It can be noted that the proposed policy does not specify what is meant by making a reasonable effort to accommodate students who will miss a class or exam, allowing individual faculty members to for the most part decide for themselves what is appropriate for their classes.




Motion from the Faculty Matters to approve this policy that will be incorporated into the revised Faculty Handbook:.


Employment of Family Member/Partner


Favoritism or the appearance of it can undermine the trust that members of the university community place in personnel decisions as well as the public interest which the university serves.  Thus, a personnel decision involving a family member or partner of another faculty member or administrator requires unique scrutiny and special safeguards.  In no case should a faculty member or administrator who might have a “personal interest” participate in the hiring, supervision, evaluation, or other personnel actions that involve a family member or partner.

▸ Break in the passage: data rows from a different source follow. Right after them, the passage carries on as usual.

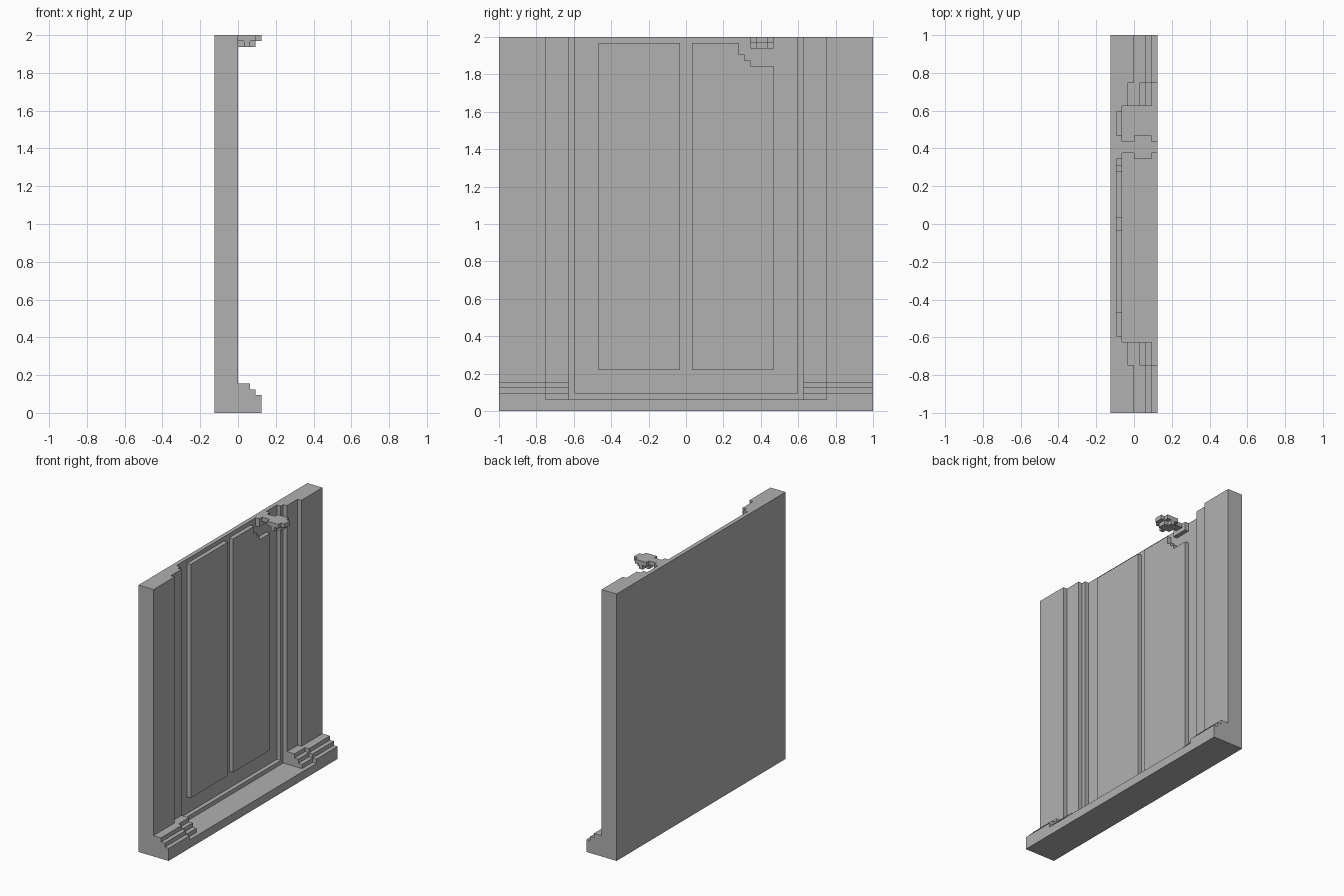
import bpy, bmesh
from mathutils import Vector

U = 1 / 32  # module size; all part sizes below are in modules

cube = bpy.data.objects.get("Cube")
if cube:
    bpy.data.objects.remove(cube, do_unlink=True)

grey = bpy.data.materials.new("stone_grey")
grey.use_nodes = True
COLOUR = (0.44, 0.44, 0.44, 1)
grey.diffuse_color = COLOUR
grey.node_tree.nodes["Principled BSDF"].inputs["Base Color"].default_value = COLOUR


def prism(name, outline, axis, start, end):
    """Extrude a 2D outline along x, y or z; outline uses the other two axes in order."""
    bm = bmesh.new()
    k = "xyz".index(axis)

    def place(point):
        co = list(point)
        co.insert(k, start)
        return Vector(co) * U

    face = bm.faces.new([bm.verts.new(place(p)) for p in outline])
    extruded = bmesh.ops.extrude_face_region(bm, geom=[face])
    shift = Vector((0, 0, 0))
    shift[k] = (end - start) * U
    bmesh.ops.translate(bm, vec=shift,
                        verts=[v for v in extruded["geom"] if isinstance(v, bmesh.types.BMVert)])
    bmesh.ops.recalc_face_normals(bm, faces=bm.faces)
    mesh = bpy.data.meshes.new(name)
    bm.to_mesh(mesh)
    bm.free()
    mesh.materials.append(grey)
    obj = bpy.data.objects.new(name, mesh)
    bpy.context.collection.objects.link(obj)
    return obj


def rect(a0, a1, b0, b1):
    return [(a0, b0), (a1, b0), (a1, b1), (a0, b1)]


# Wall with stepped door recess, extruded upward from its plan
half_plan = [(0, 32), (0, 24), (-1, 24), (-1, 20), (-2, 20), (-2, 19), (-3, 19)]
plan = [(-4, 32)] + half_plan + [(x, -y) for x, y in reversed(half_plan)] + [(-4, -32)]
prism("wall", plan, "z", 0, 64)

# Threshold and bottom rail of the door frame
prism("threshold", rect(-3, 4, -24, 24), "z", 0, 2)
prism("frame_bottom_rail", rect(-3, -2, -19, 19), "z", 2, 3)

# Stepped plinths on each side of the doorway
for side, s in (("left", 1), ("right", -1)):
    outer = [(0, 0), (4, 0), (4, 3), (3, 3), (3, 4), (2, 4), (2, 5), (0, 5)]
    inner = [(-1, 2), (3, 2), (3, 3), (2, 3), (2, 4), (1, 4), (1, 5), (-1, 5)]
    prism(side + "_outer_plinth", outer, "y", s * 24, s * 32)
    prism(side + "_inner_plinth", inner, "y", s * 20, s * 24)

# Raised door panels, one stepped around the handle
prism("plain_door_panel", rect(-15, -1, 7, 63), "x", -3, -2)
notched = [(1, 7), (15, 7), (15, 59), (11, 59), (11, 60), (10, 60),
           (10, 61), (9, 61), (9, 63), (1, 63)]
prism("notched_door_panel", notched, "x", -3, -2)

# Door handle: back plate, stem and stepped knob
prism("handle_plate", rect(11, 15, 62, 64), "x", -3, -2)
prism("handle_stem", rect(12, 14, 63, 64), "x", -2, 0)
tee = [(11, 63), (12, 63), (12, 62), (14, 62), (14, 63), (15, 63), (15, 64), (11, 64)]
prism("knob_back", tee, "x", 0, 1)
prism("knob_middle", rect(11, 15, 62, 64), "x", 1, 2)
prism("knob_front", tee, "x", 2, 3)
prism("knob_tip", rect(12, 14, 63, 64), "x", 3, 4)
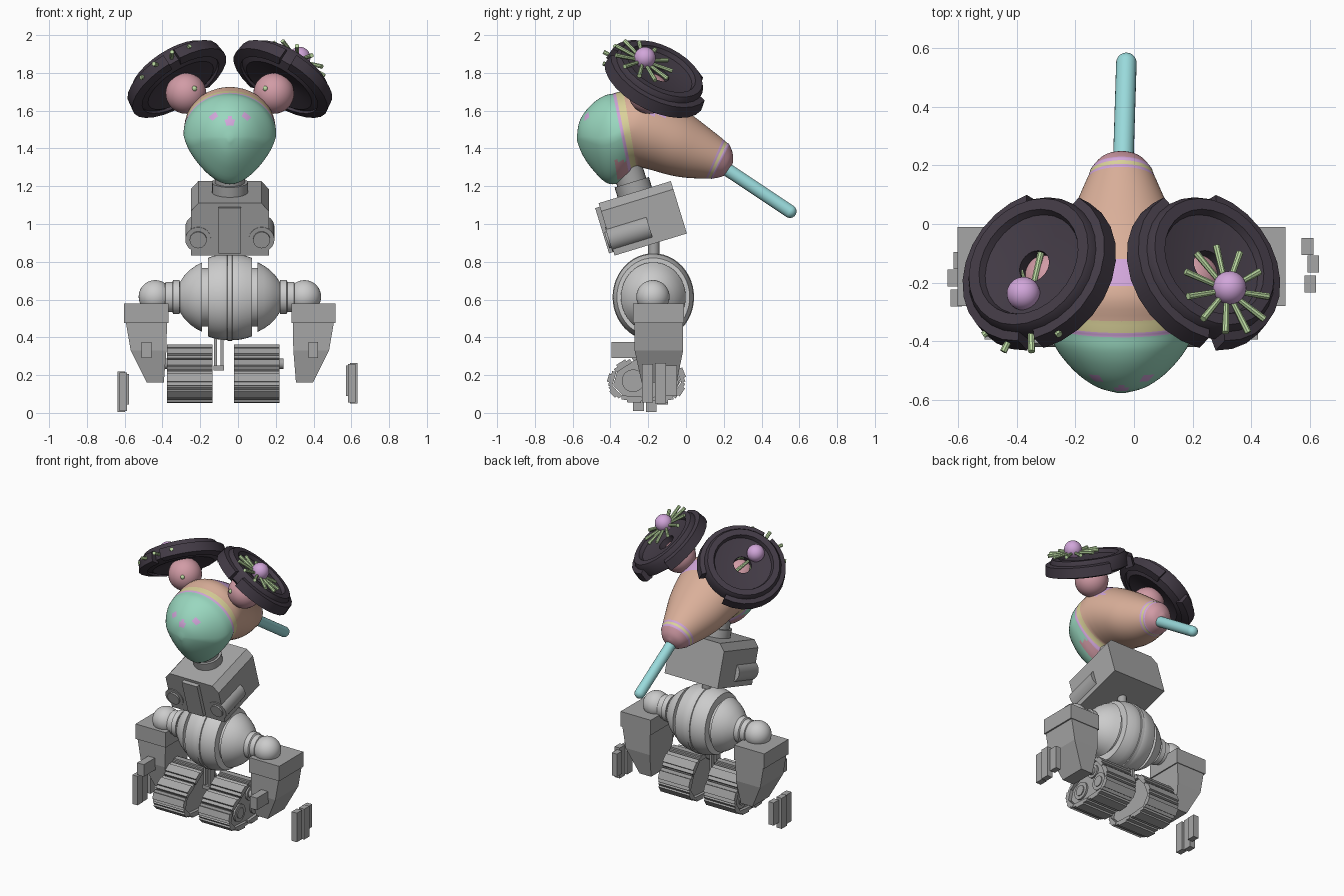
import bpy, bmesh
from math import sin, cos, pi, radians
from mathutils import Vector, Matrix

if "Cube" in bpy.data.objects:
    bpy.data.objects.remove(bpy.data.objects["Cube"])

CX = -0.043  # mirror plane of the figure


def material(name, *rgb):
    m = bpy.data.materials.new(name)
    m.use_nodes = True
    m.diffuse_color = (*rgb, 1)
    m.node_tree.nodes["Principled BSDF"].inputs["Base Color"].default_value = (*rgb, 1)
    return m


GREEN = material("mint green", .32, .68, .52)
BROWN = material("tan", .70, .43, .32)
PINK = material("rose pink", .64, .33, .38)
LILAC = material("lilac", .64, .38, .70)
YELLOW = material("pale yellow", .70, .64, .32)
LEAF = material("leaf green", .50, .70, .36)
BLUE = material("pale blue", .32, .70, .71)
DARK = material("dark plum", .055, .043, .06)
GREY = material("mid grey", .38, .38, .38)
LIGHT = material("light grey", .60, .60, .60)


def finish(name, bm, mats, matrix=Matrix(), angle=35):
    bmesh.ops.remove_doubles(bm, verts=bm.verts, dist=1e-5)
    bmesh.ops.transform(bm, matrix=matrix, verts=bm.verts)
    bmesh.ops.recalc_face_normals(bm, faces=bm.faces)
    mesh = bpy.data.meshes.new(name)
    bm.to_mesh(mesh)
    bm.free()
    for m in mats if isinstance(mats, list) else [mats]:
        mesh.materials.append(m)
    ob = bpy.data.objects.new(name, mesh)
    bpy.context.collection.objects.link(ob)
    bpy.ops.object.select_all(action='DESELECT')
    bpy.context.view_layer.objects.active = ob
    ob.select_set(True)
    bpy.ops.object.shade_smooth_by_angle(angle=radians(angle))


def box(name, x, y, z, mat, matrix=Matrix(), foot=None):
    """Box from ranges; foot gives other x and y ranges for the bottom."""
    bm = bmesh.new()
    fx, fy = foot or (x, y)
    rings = [[bm.verts.new((a[i], b[j], h)) for i, j in ((0, 0), (1, 0), (1, 1), (0, 1))]
             for a, b, h in ((fx, fy, z[0]), (x, y, z[1]))]
    bm.faces.new(rings[0])
    bm.faces.new(rings[1])
    for i in range(4):
        k = (i + 1) % 4
        bm.faces.new((rings[0][i], rings[0][k], rings[1][k], rings[1][i]))
    finish(name, bm, mat, matrix)


def rod(name, a, b, r, mat, r2=None, seg=24, matrix=Matrix()):
    a, b = Vector(a), Vector(b)
    bm = bmesh.new()
    bmesh.ops.create_cone(bm, cap_ends=True, segments=seg, radius1=r,
                          radius2=r if r2 is None else r2, depth=(b - a).length)
    turn = (b - a).to_track_quat('Z', 'Y').to_matrix().to_4x4()
    finish(name, bm, mat, matrix @ Matrix.Translation((a + b) / 2) @ turn)


def ball(name, at, r, mat, matrix=Matrix()):
    bm = bmesh.new()
    bmesh.ops.create_uvsphere(bm, u_segments=32, v_segments=18, radius=r)
    finish(name, bm, mat, matrix @ Matrix.Translation(at))


def lathe(name, profile, mat, matrix, seg=48, start=0, sweep=360, closed=False):
    """Revolve (radius, height) points about local z."""
    bm = bmesh.new()
    rings = []
    for i in range(seg + 1):
        a = radians(start + sweep * i / seg)
        rings.append([bm.verts.new((r * cos(a), r * sin(a), h)) for r, h in profile])
    n = len(profile)
    for p, q in zip(rings, rings[1:]):
        for j in range(n if closed else n - 1):
            k = (j + 1) % n
            bm.faces.new((p[j], p[k], q[k], q[j]))
    if closed and sweep < 360:
        bm.faces.new(rings[0])
        bm.faces.new(rings[-1])
    finish(name, bm, mat, matrix)


# Arched head: rings given by top (y, z), bottom (y, z), half width, colour to next ring
G, B, P, L, Y = range(5)
RINGS = [(.25, 1.33, .235, 1.29, .015, P), (.247, 1.375, .20, 1.255, .068, P),
         (.23, 1.42, .14, 1.24, .102, L), (.218, 1.43, .13, 1.24, .108, Y),
         (.205, 1.44, .115, 1.24, .113, L), (.195, 1.45, .105, 1.24, .118, B),
         (.10, 1.525, .0, 1.245, .162, B), (.0, 1.60, -.09, 1.26, .20, B),
         (-.12, 1.675, -.18, 1.285, .225, B), (-.24, 1.725, -.24, 1.30, .238, B),
         (-.332, 1.705, -.262, 1.30, .242, Y), (-.372, 1.695, -.288, 1.28, .244, L),
         (-.387, 1.69, -.30, 1.255, .245, G), (-.43, 1.68, -.36, 1.215, .237, G),
         (-.48, 1.65, -.425, 1.22, .203, G), (-.53, 1.60, -.50, 1.295, .145, G),
         (-.565, 1.54, -.55, 1.37, .08, G), (-.577, 1.47, -.577, 1.44, .012, G)]


def spline(a, b, c, d, t):
    return .5 * (2 * b + (c - a) * t + (2 * a - 5 * b + 4 * c - d) * t * t
                 + (3 * b - a - 3 * c + d) * t ** 3)


def head_colour(tag, x, y, z):
    if tag == B and -.2 < y < -.12 and z > 1.57:
        return L  # saddle between the stalks
    if tag == G and y < -.4 and (x - .087) ** 2 + (z - 1.572) ** 2 < .018 ** 2:
        return L  # outer face spots
    if tag == G and y < -.4 and x * x + (z - 1.54) ** 2 < .024 ** 2:
        return L  # middle face spot
    if tag == G and y > -.37 and z < 1.335 and .07 < x < .2:
        return P  # jaw patches
    return tag


def head():
    bm = bmesh.new()
    last, steps, seg = len(RINGS) - 1, 4, 64
    loops, tags = [], []
    for i in range(last):
        quad = [RINGS[min(max(i + k, 0), last)] for k in (-1, 0, 1, 2)]
        for s in range(steps + (i == last - 1)):
            yt, zt, yb, zb, w = (spline(*(q[k] for q in quad), s / steps) for k in range(5))
            narrow = .28 * min(1, max(0, (i + s / steps - 9) / 4))  # pointed chin
            loop = []
            for j in range(seg):
                a = 2 * pi * j / seg
                u = sin(a)
                wide = w * cos(a) * (1 + narrow * min(u, 0))
                loop.append(bm.verts.new((CX + wide, (yt + yb) / 2 + (yt - yb) / 2 * u,
                                          (zt + zb) / 2 + (zt - zb) / 2 * u)))
            loops.append(loop)
            tags.append(RINGS[i][5])
    for p, q, tag in zip(loops, loops[1:], tags):
        for j in range(seg):
            f = bm.faces.new((p[j], p[j - 1], q[j - 1], q[j]))
            x, y, z = f.calc_center_median()
            f.material_index = head_colour(tag, abs(x - CX), y, z)
    bm.faces.new(loops[0]).material_index = P
    bm.faces.new(loops[-1])
    finish("head", bm, [GREEN, BROWN, PINK, LILAC, YELLOW], angle=50)


head()
rod("tail", (-.037, .20, 1.30), (-.026, .55, 1.067), .035, BLUE)
ball("tail_tip", (-.026, .55, 1.067), .035, BLUE)

# Dish ears on ball stalks
for s, side in ((1, "left"), (-1, "right")):
    n = Vector((.5 * s, .4, .77)).normalized()
    f = (Vector((0, -1, 0)) + n * n.y).normalized()
    u = f.cross(n) * s
    M = Matrix.Translation((CX + s * .29, -.15, 1.78)) @ Matrix((u, f, n)).transposed().to_4x4()
    ball(side + "_ear_stalk", (s * 0, 0, -.115), .108, PINK, M)
    ball(side + "_stalk_dot", (CX + s * .188, -.287, 1.717), .014, LEAF)
    lathe(side + "_ear_dish", [(.058, .015), (.12, .018), (.185, .03), (.195, .055), (.235, .055),
                               (.25, .03), (.25, -.035), (.2, -.06), (.058, -.03)],
          DARK, M, seg=28, closed=True)
    for start, sweep in ((-65, 140), (88, 162)):
        lathe(side + "_ear_flange", [(.235, .03), (.28, .02), (.288, -.045), (.235, -.058)],
              DARK, M, seg=sweep // 13, start=start, sweep=sweep, closed=True)
    # Flower knob with stamens; the right one sits lower in its dish
    lift, reach, dip = (.09, .165, .02) if s > 0 else (.04, .205, .045)
    knob = Vector((-.012 if s > 0 else 0, .113, lift))
    ball(side + "_ear_knob", knob, .057, LILAC, M)
    for i in range(11):
        a = 2 * pi * (i + .25) / 11
        d = Vector((cos(a), sin(a), 0))
        c = knob - Vector((0, 0, dip))
        rod(side + "_stamen", c + d * .03, c + d * reach, .009, LEAF, .012, 8, M)

# Neck and tilted chest block with a chamfered top
C = Matrix.Translation((CX, -.229, 1.03)) @ Matrix.Rotation(radians(17), 4, 'X')
rod("neck_base", (0, 0, .13), (0, 0, .20), .095, GREY, matrix=C)
rod("neck", (0, 0, .18), (0, 0, .29), .08, GREY, matrix=C)
wide, deep = (-.207, .207), (-.2, .2)
box("chest", wide, deep, (-.145, .10), GREY, C)
box("chest_top", (-.167, .167), deep, (.10, .145), GREY, C, foot=(wide, deep))
box("chest_panel", (-.06, .06), (-.225, -.15), (-.125, .125), GREY, C)
for s in (-1, 1):
    rod("chest_lamp", (s * .168, -.205, -.055), (s * .168, .02, -.055), .068, GREY, matrix=C)
    rod("chest_lamp_rim", (s * .168, -.216, -.055), (s * .168, -.2, -.055), .045, GREY, matrix=C)
rod("waist", (CX, -.17, .78), (CX, -.17, .95), .03, GREY)

# Grooved belly turned about the sideways axis
AX = (Matrix.Translation((CX, -.173, .613)) @ Matrix.Rotation(pi / 2, 4, 'Y')
      @ Matrix.Diagonal((1, .93, 1, 1)))
half = [(.232, .012), (.226, .014)]
half += [(.23 * (1 - (h / .27) ** 2) ** .5, h) for h in (.03, .06, .09, .117)]
half += [(.155, .117), (.155, .147)]
half += [(.215 * (1 - (h / .285) ** 2) ** .5, h) for h in (.147, .18, .21, .24, .265)]
half += [(.09, .266), (.09, .30), (.08, .305), (.08, .34), (.07, .345), (.07, .38)]
lathe("belly", [(r, -h) for r, h in reversed(half)] + half, LIGHT, AX)

# Arms, forearms and loose fingers
for s, side in ((1, "left"), (-1, "right")):
    def across(a, b):
        return sorted((CX + s * a, CX + s * b))
    ball(side + "_shoulder", (CX + s * .395, -.175, .615), .088, LIGHT)
    box(side + "_upper_arm", across(.325, .56), (-.28, -.01), (.475, .58), GREY)
    elbow = (across(.336, .525), (-.272, -.015))
    box(side + "_forearm", across(.333, .55), (-.272, -.015), (.33, .476), GREY, foot=elbow)
    box(side + "_forearm_end", *elbow, (.16, .33), GREY,
        foot=(across(.35, .44), (-.235, -.05)))
    box(side + "_forearm_block", across(.415, .467), (-.395, -.26), (.29, .375), GREY)
    x0, shift, drop = (.572, 0, 0) if s > 0 else (-.617, -.048, -.045)
    for i, (dx, y, low, high) in enumerate(((0, -.075, .09, .25), (.02, -.135, .05, .265),
                                            (.01, -.203, .055, .26))):
        y += shift
        box(f"{side}_finger_{i}", (x0 + s * dx, x0 + s * dx + .04), (y - .03, y + .028),
            (low + drop, high + drop), GREY)

# Crawler tracks: slats along a closed loop around a solid core
LOOP = [Vector((0, y, z)) for y, z in ((-.41, .14), (-.35, .075), (-.2, .065), (-.06, .075),
        (-.005, .16), (-.045, .26), (-.12, .345), (-.2, .345), (-.29, .285), (-.385, .225))]
MID = sum(LOOP, Vector()) / len(LOOP)
for s, side, cx in ((1, "left", .10), (-1, "right", -.255)):
    bm = bmesh.new()
    ends = [[bm.verts.new((cx + e * .10, *(MID + (p - MID) * .88).yz)) for p in LOOP]
            for e in (-1, 1)]
    for ring in ends:
        bm.faces.new(ring)
    for i in range(len(LOOP)):
        bm.faces.new((ends[0][i], ends[0][i - 1], ends[1][i - 1], ends[1][i]))
    finish(side + "_track_core", bm, GREY)
    for i, p in enumerate(LOOP):
        q = LOOP[i - 1]
        d = (p - q).normalized()
        out = Vector((0, d.z, -d.y))
        if out.dot(p - MID) < 0:
            out = -out
        c = q.lerp(p, .5) + Vector((cx, 0, 0))
        m = Matrix.Translation(c) @ Matrix((Vector((1, 0, 0)), d, out)).transposed().to_4x4()
        h = (p - q).length / 2
        box(side + "_track_plate", (-.12, .12), (-h * .9, h * .9), (-.018, .004), GREY, m)
        box(side + "_track_cleat", (-.12, .12), (-h * .5, h * .5), (0, .016), GREY, m)
    for y, z, r, tip in ((-.28, .17, .06, .118), (-.1, .16, .06, .118), (-.16, .26, .045, .14)):
        rod(side + "_track_wheel", (cx, y, z), (cx + s * .112, y, z), r, GREY)
        rod(side + "_track_hub", (cx, y, z), (cx + s * tip, y, z), r * .6, GREY)

# Bracket between the tracks
for x in (-.12, -.085):
    box("hip_bracket", (x - .008, x + .008), (-.2, -.15), (.24, .45), GREY)
box("hip_plate", (-.13, -.075), (-.21, -.14), (.225, .25), GREY)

If a faculty member or administrator might exercise or appear to exercise control over the employment or other personnel actions of a family member or partner, the supervisor of the faculty member or administrator must, at a minimum, designate a disinterested person to substitute for the individual who might have a personal interest.  Additional steps may also be required if colleagues or subordinates of the individual with a personal interest are involved in the employment activities.  “Appearance of exercising control” includes but is not limited to assigning responsibility for personnel actions or supervision to a colleague or subordinate.  If the personnel action involves a faculty member or administrator in a local academic unit, the faculty in that unit and all other interested parties must be fully apprised of both the family/partner relationship and the steps that have been taken to ensure that the individual with a personal interest is not involved in the personnel decision.


At least ten days prior to consideration of a personnel action involving a family member or partner of a faculty member or administrator by the Board of Visitors, the Board will be fully apprised of the relationship and the steps taken to ensure that the individual with a personal interest was not involved in the action.  Only after the Board is satisfied that the present policy was implemented and that safeguards were adequate should the personnel action be approved.